[Opening Data in this exercise section]

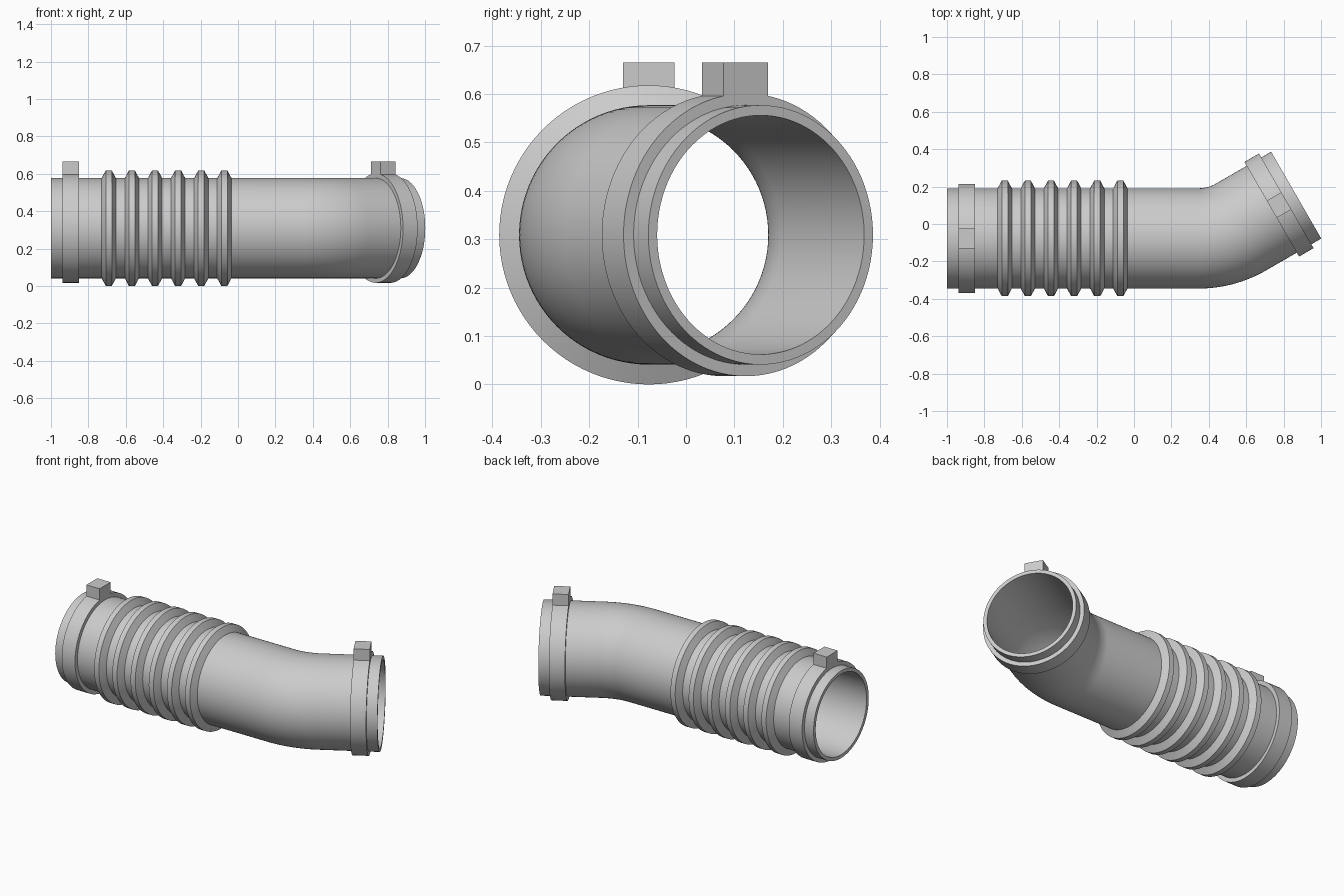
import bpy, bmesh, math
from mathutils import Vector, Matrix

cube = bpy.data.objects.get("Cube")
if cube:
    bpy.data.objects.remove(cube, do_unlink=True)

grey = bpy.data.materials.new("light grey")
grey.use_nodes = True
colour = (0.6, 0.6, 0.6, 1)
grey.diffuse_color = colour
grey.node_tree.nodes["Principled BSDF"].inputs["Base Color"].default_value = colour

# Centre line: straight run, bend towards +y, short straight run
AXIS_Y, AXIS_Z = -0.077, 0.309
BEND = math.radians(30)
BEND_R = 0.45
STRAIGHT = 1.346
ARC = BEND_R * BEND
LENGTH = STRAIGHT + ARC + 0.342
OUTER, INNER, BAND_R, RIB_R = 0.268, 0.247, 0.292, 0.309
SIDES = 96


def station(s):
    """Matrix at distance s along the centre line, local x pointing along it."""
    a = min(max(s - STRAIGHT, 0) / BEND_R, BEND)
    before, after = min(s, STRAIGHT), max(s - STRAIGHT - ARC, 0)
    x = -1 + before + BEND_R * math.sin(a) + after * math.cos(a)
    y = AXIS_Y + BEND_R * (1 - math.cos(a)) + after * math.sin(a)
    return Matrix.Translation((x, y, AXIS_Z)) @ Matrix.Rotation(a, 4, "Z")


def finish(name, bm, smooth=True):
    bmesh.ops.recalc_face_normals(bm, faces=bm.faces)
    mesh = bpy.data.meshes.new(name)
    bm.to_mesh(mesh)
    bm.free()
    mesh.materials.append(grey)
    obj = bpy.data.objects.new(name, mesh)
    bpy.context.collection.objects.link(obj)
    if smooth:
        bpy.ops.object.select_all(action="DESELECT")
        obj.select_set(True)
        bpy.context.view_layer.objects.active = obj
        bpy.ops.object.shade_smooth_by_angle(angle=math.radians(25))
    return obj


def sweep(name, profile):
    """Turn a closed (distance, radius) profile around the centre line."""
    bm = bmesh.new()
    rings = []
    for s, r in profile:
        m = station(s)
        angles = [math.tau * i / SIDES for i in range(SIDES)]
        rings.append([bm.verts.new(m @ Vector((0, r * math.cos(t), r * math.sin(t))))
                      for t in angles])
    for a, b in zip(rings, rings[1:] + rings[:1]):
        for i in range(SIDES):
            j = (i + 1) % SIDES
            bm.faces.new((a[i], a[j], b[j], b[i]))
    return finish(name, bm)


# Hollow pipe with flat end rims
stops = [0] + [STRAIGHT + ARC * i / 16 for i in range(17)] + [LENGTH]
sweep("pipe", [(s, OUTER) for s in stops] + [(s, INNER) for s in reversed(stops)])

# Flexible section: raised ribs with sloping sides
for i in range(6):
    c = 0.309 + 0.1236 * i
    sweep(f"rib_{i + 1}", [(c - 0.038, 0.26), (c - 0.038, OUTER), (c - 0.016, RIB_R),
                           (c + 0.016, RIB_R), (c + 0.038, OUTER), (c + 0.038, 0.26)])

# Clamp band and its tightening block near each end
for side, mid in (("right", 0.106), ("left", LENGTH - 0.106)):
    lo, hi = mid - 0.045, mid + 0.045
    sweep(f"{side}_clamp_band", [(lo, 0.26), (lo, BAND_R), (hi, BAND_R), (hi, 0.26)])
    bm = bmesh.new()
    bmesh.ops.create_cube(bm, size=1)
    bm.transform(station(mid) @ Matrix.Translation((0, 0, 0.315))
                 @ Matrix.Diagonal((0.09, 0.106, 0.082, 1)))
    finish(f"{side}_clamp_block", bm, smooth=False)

[Closing Data in this exercise section]
[Opening Data in this exercise section]

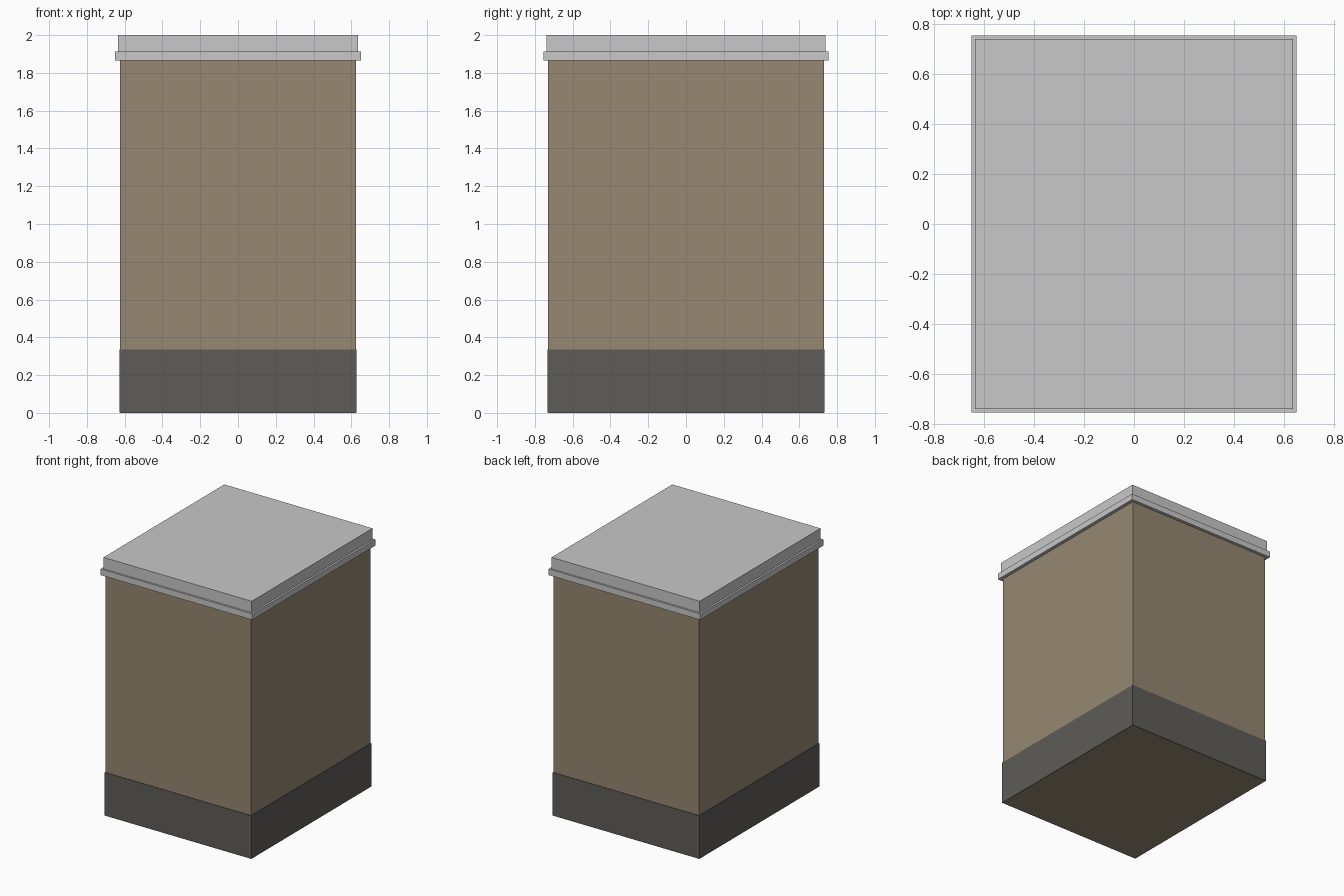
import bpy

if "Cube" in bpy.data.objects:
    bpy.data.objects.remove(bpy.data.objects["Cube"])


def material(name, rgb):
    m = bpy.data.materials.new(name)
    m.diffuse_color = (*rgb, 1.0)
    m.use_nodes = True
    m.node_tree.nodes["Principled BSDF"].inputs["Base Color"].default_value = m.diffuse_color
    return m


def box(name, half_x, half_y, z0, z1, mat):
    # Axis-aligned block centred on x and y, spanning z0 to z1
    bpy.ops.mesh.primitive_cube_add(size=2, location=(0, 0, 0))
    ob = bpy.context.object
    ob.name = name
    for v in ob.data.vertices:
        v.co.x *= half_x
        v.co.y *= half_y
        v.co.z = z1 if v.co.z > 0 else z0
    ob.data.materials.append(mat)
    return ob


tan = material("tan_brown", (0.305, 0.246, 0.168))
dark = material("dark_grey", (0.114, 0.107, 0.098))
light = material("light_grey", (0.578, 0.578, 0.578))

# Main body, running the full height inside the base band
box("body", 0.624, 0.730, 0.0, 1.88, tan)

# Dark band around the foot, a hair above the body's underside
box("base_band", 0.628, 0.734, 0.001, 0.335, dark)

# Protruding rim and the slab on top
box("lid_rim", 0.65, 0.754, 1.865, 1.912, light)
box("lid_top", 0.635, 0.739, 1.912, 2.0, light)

[Closing Data in this exercise section]
[Opening Data in this exercise section]

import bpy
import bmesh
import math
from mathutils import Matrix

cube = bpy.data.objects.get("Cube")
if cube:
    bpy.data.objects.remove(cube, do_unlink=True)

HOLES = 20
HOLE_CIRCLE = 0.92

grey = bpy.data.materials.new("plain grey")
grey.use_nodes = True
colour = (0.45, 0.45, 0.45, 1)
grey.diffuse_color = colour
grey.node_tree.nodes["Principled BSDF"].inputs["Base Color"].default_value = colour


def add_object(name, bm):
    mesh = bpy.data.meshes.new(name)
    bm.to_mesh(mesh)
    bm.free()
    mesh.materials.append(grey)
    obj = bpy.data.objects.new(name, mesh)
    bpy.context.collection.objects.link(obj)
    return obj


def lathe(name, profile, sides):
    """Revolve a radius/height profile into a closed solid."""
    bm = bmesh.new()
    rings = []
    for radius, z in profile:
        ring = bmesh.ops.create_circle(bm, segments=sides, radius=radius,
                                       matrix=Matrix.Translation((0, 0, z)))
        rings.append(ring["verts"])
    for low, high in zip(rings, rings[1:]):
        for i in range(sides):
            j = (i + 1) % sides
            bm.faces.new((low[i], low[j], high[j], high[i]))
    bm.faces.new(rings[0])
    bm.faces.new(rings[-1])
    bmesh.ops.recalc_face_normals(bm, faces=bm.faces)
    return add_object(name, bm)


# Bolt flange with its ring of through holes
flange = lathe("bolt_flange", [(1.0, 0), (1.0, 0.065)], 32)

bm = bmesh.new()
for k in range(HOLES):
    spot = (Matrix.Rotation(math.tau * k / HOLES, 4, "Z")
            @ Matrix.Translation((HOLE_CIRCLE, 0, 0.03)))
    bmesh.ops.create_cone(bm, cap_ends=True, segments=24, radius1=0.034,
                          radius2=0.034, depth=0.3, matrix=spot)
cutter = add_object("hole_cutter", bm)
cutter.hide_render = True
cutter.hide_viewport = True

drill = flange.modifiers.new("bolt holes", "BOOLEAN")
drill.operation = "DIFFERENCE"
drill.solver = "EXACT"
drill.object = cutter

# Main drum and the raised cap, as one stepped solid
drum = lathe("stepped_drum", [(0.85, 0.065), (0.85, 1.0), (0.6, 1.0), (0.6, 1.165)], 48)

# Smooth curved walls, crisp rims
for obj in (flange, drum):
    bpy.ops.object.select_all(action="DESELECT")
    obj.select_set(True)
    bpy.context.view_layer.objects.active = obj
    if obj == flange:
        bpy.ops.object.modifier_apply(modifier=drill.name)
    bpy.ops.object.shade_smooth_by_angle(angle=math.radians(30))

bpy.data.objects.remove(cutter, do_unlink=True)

[Closing Data in this exercise section]

• Work to complete: Check each line of the material for the word "context". Copy the ones that have it.

• Problem solution:
    bpy.context.collection.objects.link(obj)
        bpy.context.view_layer.objects.active = obj
    ob = bpy.context.object
    bpy.context.collection.objects.link(obj)
    bpy.context.view_layer.objects.active = obj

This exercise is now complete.